▶ **What you should do**:
Apart from the pictures, every line below is to be set down exactly.

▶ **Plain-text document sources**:
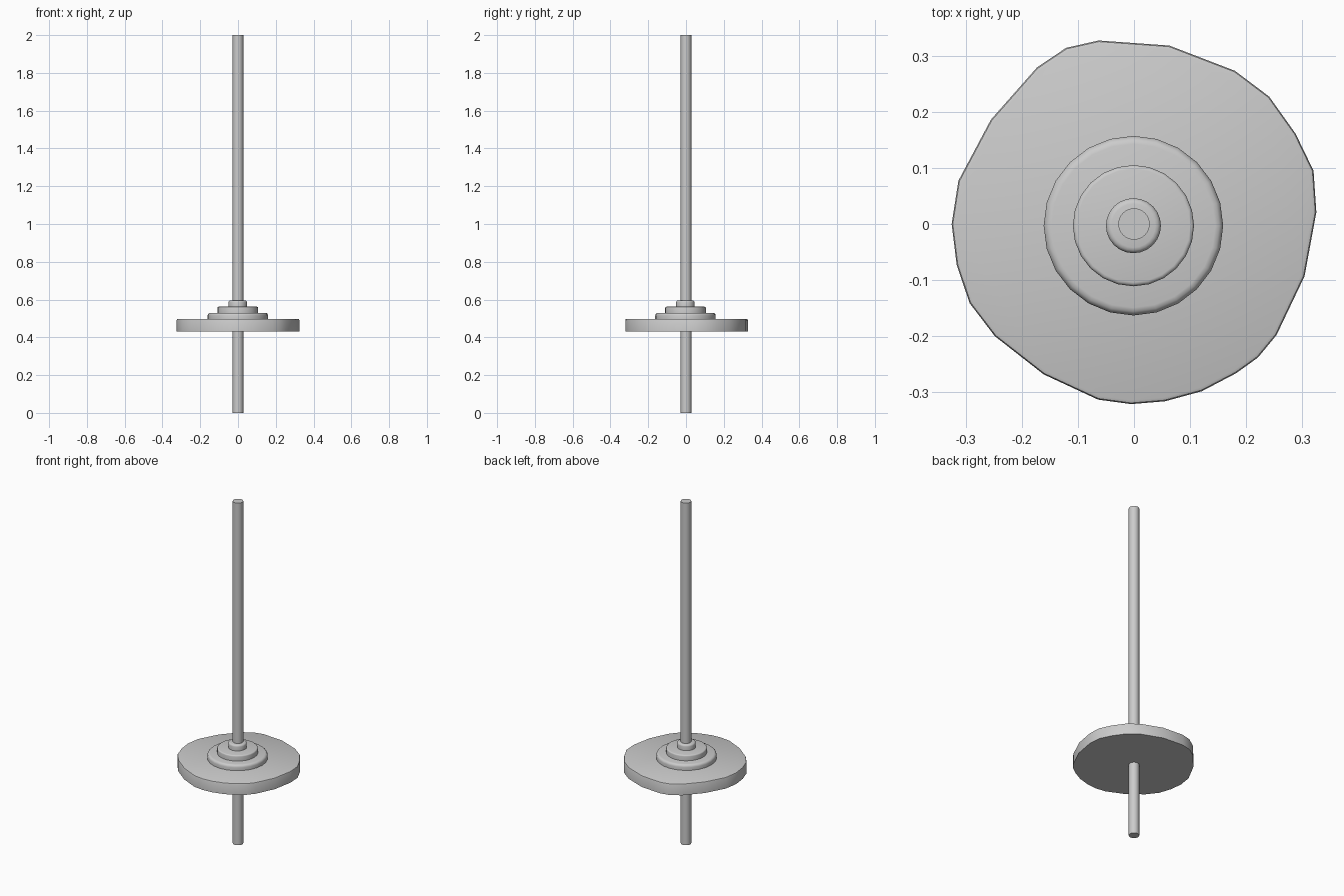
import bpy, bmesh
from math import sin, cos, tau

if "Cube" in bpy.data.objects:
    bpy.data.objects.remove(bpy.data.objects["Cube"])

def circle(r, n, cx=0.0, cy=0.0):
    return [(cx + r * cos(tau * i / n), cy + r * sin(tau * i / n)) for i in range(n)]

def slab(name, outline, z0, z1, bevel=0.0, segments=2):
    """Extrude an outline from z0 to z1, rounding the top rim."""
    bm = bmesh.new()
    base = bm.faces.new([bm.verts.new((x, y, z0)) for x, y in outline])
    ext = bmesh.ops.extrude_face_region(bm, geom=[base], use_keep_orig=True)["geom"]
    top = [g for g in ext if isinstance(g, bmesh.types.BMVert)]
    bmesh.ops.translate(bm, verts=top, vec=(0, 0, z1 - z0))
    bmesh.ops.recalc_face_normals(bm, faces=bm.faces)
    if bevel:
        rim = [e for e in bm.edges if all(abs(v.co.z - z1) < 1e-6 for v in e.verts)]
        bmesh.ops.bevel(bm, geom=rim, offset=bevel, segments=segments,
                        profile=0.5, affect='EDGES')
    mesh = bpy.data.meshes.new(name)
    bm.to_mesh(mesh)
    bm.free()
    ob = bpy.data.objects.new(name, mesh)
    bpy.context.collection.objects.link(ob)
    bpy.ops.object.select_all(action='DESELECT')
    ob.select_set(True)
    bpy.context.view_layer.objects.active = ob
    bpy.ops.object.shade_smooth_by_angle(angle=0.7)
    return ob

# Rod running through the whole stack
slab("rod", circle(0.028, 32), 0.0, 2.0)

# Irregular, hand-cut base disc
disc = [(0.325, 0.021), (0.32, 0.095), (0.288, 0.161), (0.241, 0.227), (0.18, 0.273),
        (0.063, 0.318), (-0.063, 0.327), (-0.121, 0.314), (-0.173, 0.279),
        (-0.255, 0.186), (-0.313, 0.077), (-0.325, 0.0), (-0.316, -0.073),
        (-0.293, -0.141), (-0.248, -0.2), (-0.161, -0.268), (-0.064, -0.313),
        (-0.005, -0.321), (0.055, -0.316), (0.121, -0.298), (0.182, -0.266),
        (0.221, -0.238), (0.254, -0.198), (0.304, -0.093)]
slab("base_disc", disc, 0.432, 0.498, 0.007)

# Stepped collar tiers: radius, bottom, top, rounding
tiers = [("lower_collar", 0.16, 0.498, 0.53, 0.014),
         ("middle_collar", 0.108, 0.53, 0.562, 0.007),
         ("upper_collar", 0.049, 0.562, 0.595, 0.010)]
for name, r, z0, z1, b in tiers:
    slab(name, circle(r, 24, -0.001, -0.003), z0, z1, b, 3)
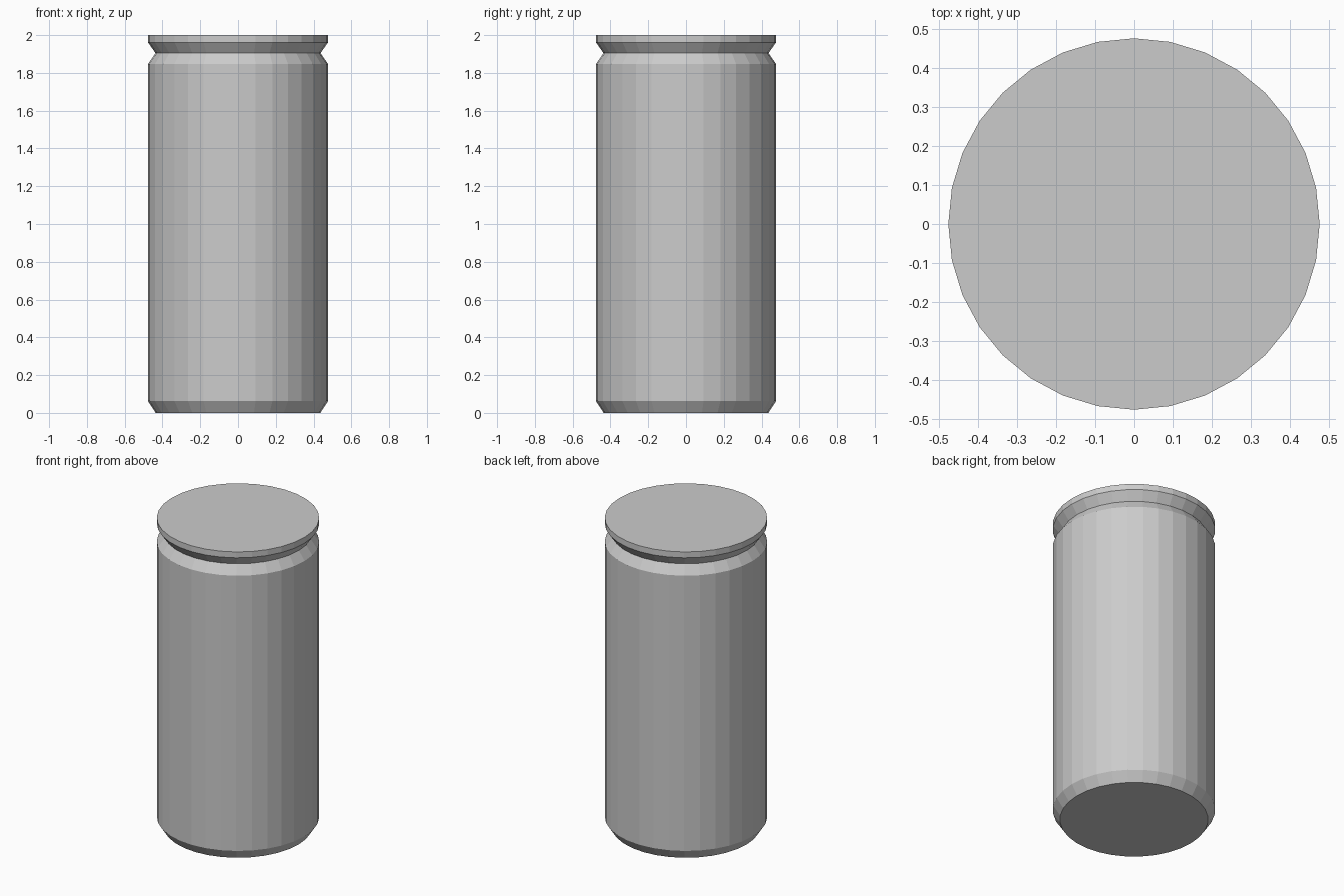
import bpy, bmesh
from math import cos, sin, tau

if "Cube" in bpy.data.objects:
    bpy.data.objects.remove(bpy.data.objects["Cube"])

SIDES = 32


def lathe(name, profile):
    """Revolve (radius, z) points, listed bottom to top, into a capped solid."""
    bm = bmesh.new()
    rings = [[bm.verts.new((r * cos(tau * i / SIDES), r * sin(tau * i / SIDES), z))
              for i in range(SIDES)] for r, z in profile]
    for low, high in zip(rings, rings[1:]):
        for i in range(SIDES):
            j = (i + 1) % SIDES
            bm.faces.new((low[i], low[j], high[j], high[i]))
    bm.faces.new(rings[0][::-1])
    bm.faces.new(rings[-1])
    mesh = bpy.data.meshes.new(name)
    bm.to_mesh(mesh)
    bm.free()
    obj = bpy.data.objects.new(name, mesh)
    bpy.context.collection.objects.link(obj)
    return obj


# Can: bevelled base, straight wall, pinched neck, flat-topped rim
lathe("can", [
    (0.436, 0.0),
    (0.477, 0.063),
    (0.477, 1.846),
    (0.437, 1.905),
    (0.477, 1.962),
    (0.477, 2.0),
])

▶ **Output for this task**:
import bpy, bmesh
from math import sin, cos, tau

if "Cube" in bpy.data.objects:
    bpy.data.objects.remove(bpy.data.objects["Cube"])

def circle(r, n, cx=0.0, cy=0.0):
    return [(cx + r * cos(tau * i / n), cy + r * sin(tau * i / n)) for i in range(n)]

def slab(name, outline, z0, z1, bevel=0.0, segments=2):
    """Extrude an outline from z0 to z1, rounding the top rim."""
    bm = bmesh.new()
    base = bm.faces.new([bm.verts.new((x, y, z0)) for x, y in outline])
    ext = bmesh.ops.extrude_face_region(bm, geom=[base], use_keep_orig=True)["geom"]
    top = [g for g in ext if isinstance(g, bmesh.types.BMVert)]
    bmesh.ops.translate(bm, verts=top, vec=(0, 0, z1 - z0))
    bmesh.ops.recalc_face_normals(bm, faces=bm.faces)
    if bevel:
        rim = [e for e in bm.edges if all(abs(v.co.z - z1) < 1e-6 for v in e.verts)]
        bmesh.ops.bevel(bm, geom=rim, offset=bevel, segments=segments,
                        profile=0.5, affect='EDGES')
    mesh = bpy.data.meshes.new(name)
    bm.to_mesh(mesh)
    bm.free()
    ob = bpy.data.objects.new(name, mesh)
    bpy.context.collection.objects.link(ob)
    bpy.ops.object.select_all(action='DESELECT')
    ob.select_set(True)
    bpy.context.view_layer.objects.active = ob
    bpy.ops.object.shade_smooth_by_angle(angle=0.7)
    return ob

# Rod running through the whole stack
slab("rod", circle(0.028, 32), 0.0, 2.0)

# Irregular, hand-cut base disc
disc = [(0.325, 0.021), (0.32, 0.095), (0.288, 0.161), (0.241, 0.227), (0.18, 0.273),
        (0.063, 0.318), (-0.063, 0.327), (-0.121, 0.314), (-0.173, 0.279),
        (-0.255, 0.186), (-0.313, 0.077), (-0.325, 0.0), (-0.316, -0.073),
        (-0.293, -0.141), (-0.248, -0.2), (-0.161, -0.268), (-0.064, -0.313),
        (-0.005, -0.321), (0.055, -0.316), (0.121, -0.298), (0.182, -0.266),
        (0.221, -0.238), (0.254, -0.198), (0.304, -0.093)]
slab("base_disc", disc, 0.432, 0.498, 0.007)

# Stepped collar tiers: radius, bottom, top, rounding
tiers = [("lower_collar", 0.16, 0.498, 0.53, 0.014),
         ("middle_collar", 0.108, 0.53, 0.562, 0.007),
         ("upper_collar", 0.049, 0.562, 0.595, 0.010)]
for name, r, z0, z1, b in tiers:
    slab(name, circle(r, 24, -0.001, -0.003), z0, z1, b, 3)
import bpy, bmesh
from math import cos, sin, tau

if "Cube" in bpy.data.objects:
    bpy.data.objects.remove(bpy.data.objects["Cube"])

SIDES = 32


def lathe(name, profile):
    """Revolve (radius, z) points, listed bottom to top, into a capped solid."""
    bm = bmesh.new()
    rings = [[bm.verts.new((r * cos(tau * i / SIDES), r * sin(tau * i / SIDES), z))
              for i in range(SIDES)] for r, z in profile]
    for low, high in zip(rings, rings[1:]):
        for i in range(SIDES):
            j = (i + 1) % SIDES
            bm.faces.new((low[i], low[j], high[j], high[i]))
    bm.faces.new(rings[0][::-1])
    bm.faces.new(rings[-1])
    mesh = bpy.data.meshes.new(name)
    bm.to_mesh(mesh)
    bm.free()
    obj = bpy.data.objects.new(name, mesh)
    bpy.context.collection.objects.link(obj)
    return obj


# Can: bevelled base, straight wall, pinched neck, flat-topped rim
lathe("can", [
    (0.436, 0.0),
    (0.477, 0.063),
    (0.477, 1.846),
    (0.437, 1.905),
    (0.477, 1.962),
    (0.477, 2.0),
])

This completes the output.